The continued rollout of COVID-19 vaccinations is another area where the plan under President Joe Biden starkly contrasts that of his predecessor, Donald Trump.

And that is by design.

The Biden administration worked with New York state recently, looking for places to get more vaccine in the arms of underserved populations. The state disagreed with the Federal Emergency Management Agency and the Centers for Disease Control and Prevention on where to put vaccination sites.

A Biden administration official told NBC News FEMA and the CDC backed down because the state's recommendations were a better fit with Biden's mandate.

The new plan is to strengthen federal guidance in coordinating vaccination efforts, where the Trump policy was to basically leave the states to their own devices. Trump also favored governors, senators and business leaders who were loyal to his re-election bid.

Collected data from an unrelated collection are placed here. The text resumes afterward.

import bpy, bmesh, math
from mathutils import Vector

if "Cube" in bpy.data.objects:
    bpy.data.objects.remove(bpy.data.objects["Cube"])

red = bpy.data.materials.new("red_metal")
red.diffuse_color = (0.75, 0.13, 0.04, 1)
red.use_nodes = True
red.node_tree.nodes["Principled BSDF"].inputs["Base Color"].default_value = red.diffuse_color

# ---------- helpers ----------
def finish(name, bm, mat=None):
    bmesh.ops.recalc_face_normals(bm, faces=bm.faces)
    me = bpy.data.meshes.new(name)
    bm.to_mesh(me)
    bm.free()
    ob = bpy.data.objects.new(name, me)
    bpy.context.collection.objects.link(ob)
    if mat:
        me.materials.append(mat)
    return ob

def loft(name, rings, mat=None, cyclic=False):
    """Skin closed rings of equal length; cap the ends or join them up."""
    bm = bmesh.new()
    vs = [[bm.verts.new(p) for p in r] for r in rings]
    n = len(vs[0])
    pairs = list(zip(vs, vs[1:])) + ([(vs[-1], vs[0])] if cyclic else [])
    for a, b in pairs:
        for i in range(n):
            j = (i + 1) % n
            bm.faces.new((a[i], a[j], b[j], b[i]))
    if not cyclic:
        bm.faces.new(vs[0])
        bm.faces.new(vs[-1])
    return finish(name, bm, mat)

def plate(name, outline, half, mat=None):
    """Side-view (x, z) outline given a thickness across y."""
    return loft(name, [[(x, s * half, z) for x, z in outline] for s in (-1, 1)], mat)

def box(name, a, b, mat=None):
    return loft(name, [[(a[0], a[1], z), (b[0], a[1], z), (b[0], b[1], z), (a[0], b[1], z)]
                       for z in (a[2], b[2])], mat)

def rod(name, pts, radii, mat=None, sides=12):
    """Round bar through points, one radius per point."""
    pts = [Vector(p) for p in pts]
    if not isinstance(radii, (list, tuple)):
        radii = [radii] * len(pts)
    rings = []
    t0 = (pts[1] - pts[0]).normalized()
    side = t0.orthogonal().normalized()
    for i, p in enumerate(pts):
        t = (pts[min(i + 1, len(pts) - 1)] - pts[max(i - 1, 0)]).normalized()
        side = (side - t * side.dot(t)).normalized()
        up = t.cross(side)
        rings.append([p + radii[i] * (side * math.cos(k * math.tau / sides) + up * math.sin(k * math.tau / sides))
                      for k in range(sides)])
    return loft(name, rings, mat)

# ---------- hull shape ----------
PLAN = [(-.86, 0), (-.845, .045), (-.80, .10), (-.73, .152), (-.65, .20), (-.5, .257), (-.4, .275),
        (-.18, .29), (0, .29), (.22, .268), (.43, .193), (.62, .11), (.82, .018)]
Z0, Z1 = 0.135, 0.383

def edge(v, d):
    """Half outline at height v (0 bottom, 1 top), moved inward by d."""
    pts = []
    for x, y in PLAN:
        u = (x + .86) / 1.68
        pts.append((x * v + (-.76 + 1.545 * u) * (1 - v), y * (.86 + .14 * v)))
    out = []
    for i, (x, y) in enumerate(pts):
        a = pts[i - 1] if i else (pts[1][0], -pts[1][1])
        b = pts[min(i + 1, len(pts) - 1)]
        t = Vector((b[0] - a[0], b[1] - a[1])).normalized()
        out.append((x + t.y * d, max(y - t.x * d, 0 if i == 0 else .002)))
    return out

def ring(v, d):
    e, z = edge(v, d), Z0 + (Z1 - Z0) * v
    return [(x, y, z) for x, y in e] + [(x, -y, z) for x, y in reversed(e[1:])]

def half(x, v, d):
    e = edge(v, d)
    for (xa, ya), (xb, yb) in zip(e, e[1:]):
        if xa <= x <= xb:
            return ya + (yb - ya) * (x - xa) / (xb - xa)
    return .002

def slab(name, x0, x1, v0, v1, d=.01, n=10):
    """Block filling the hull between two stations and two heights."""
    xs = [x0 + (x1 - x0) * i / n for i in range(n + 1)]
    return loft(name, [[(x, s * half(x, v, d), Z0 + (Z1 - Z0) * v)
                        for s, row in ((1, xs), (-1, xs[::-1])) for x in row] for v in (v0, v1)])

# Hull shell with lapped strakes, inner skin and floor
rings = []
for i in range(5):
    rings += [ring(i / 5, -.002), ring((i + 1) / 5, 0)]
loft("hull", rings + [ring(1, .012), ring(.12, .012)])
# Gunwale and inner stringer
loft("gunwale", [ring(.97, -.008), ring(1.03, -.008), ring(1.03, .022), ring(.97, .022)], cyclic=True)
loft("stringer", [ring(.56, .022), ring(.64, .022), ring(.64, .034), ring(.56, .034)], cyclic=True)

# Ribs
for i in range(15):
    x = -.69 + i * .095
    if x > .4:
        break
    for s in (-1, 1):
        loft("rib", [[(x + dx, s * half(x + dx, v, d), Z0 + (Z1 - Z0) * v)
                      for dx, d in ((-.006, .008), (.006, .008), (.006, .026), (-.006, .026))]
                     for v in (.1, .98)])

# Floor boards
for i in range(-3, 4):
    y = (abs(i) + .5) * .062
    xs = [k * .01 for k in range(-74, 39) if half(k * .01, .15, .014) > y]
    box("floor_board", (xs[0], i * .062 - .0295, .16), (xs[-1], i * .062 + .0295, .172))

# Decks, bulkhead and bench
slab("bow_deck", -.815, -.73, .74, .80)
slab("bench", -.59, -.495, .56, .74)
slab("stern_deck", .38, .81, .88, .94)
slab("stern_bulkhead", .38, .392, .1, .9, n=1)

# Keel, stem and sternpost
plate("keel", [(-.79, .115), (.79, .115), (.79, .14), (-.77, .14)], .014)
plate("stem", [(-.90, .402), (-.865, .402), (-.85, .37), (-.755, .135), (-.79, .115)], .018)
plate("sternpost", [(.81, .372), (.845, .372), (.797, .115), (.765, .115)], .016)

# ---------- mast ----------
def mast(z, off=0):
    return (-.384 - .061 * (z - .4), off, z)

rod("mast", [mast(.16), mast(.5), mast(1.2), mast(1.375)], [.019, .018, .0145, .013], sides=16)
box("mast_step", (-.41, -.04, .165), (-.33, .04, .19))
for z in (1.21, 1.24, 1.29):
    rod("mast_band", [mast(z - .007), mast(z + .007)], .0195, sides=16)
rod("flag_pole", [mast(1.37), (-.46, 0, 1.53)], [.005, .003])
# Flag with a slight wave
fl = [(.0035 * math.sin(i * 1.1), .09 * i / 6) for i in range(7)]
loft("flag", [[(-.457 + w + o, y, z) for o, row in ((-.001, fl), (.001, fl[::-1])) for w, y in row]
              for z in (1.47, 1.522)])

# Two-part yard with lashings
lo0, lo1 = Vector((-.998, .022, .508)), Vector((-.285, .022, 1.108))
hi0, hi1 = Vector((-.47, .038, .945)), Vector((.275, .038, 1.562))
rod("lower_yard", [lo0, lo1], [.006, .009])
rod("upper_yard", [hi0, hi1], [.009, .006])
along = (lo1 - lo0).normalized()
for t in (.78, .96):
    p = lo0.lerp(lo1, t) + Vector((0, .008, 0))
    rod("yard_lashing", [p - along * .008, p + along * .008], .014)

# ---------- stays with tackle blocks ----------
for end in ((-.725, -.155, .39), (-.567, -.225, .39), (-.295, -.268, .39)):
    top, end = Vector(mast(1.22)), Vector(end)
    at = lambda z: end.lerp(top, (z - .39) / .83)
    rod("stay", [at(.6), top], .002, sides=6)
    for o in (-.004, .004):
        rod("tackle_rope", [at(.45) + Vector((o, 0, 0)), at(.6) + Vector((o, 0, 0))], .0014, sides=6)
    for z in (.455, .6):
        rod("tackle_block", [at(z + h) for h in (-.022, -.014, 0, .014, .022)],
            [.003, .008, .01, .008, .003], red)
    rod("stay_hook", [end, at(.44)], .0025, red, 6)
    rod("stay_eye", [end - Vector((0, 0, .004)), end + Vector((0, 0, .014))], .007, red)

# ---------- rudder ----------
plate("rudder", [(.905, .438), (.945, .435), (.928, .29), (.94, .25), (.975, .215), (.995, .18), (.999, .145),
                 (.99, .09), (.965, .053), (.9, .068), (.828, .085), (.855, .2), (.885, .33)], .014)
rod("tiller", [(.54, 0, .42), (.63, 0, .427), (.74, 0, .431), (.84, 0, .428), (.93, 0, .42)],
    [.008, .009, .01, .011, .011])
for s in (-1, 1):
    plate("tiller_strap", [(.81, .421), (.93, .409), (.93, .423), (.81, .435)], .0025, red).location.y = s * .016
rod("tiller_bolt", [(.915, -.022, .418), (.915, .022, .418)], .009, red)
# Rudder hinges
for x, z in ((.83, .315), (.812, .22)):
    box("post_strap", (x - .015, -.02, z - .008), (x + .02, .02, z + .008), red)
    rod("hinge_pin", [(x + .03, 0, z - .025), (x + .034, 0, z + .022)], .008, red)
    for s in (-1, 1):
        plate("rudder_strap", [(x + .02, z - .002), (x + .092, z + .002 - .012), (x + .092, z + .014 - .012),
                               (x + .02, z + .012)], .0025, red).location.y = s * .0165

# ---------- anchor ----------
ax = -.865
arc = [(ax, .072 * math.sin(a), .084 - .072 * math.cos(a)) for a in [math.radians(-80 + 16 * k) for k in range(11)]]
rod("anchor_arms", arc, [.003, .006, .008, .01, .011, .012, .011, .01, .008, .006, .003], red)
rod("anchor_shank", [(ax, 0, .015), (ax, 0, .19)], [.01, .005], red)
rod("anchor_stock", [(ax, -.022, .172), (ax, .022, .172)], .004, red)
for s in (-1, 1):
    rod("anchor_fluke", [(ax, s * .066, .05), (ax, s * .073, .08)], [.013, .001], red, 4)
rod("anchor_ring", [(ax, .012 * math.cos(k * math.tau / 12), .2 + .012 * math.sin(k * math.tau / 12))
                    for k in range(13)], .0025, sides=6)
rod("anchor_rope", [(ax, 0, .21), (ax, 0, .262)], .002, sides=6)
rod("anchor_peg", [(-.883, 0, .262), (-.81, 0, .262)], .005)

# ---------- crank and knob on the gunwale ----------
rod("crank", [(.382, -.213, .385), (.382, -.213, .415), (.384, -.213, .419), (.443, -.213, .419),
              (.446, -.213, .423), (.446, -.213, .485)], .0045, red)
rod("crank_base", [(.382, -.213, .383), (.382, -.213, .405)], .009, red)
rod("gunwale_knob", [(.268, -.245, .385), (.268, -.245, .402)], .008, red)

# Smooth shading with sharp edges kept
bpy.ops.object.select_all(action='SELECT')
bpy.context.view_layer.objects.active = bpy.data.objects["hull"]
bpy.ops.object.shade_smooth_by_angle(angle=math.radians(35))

The new normal is to prioritize vaccinations for vulnerable populations. The administration is providing support to vaccination sites in churches to coax more Black and Hispanic people to take the vaccine.

"Heavy emphasis on communities of color, minority communities, economically and socially disadvantaged," an anonymous FEMA official told NBC. "Anything Trump did, we're doing the opposite."

There are challenges involved. The race to get the vaccine disseminated while more contagious mutations of the SARS-Cov-2 virus that causes COVID-19 spread is in some cases running headlong into efforts to get shots to underserved communities.

While the administration prioritizes fair distribution, local public health officials are under fire to get their limited supplies out quickly to the highest-risk groups. So hard-hit minority communities are still getting the shots at a considerably slower pace than wealthy white areas.

"We could see the inequities get worse before they get better," said Shereef Elnahal, a former New Jersey health commissioner and now head at University Hospital in Newark, New Jersey.

Vaccine distribution is a controversial topic in Florida. Charlie Crist, a Democrat who represents Florida's 13th District in the House of Representatives, has asked the Department of Justice to investigate Gov. Ron DeSaintis' decision to place vaccination sites in wealthy neighborhoods. Crist accuses DeSantis of establishing "coronavirus vaccine distribution and administration sites to benefit political allies and donors, over the needs of higher-risk communities and existing county waitlists."

Some ten percent of Americans have so far received at least one Covid vaccine dose, with Moderna accounting for just under half the number
Moderna logo. AFP / JOEL SAGET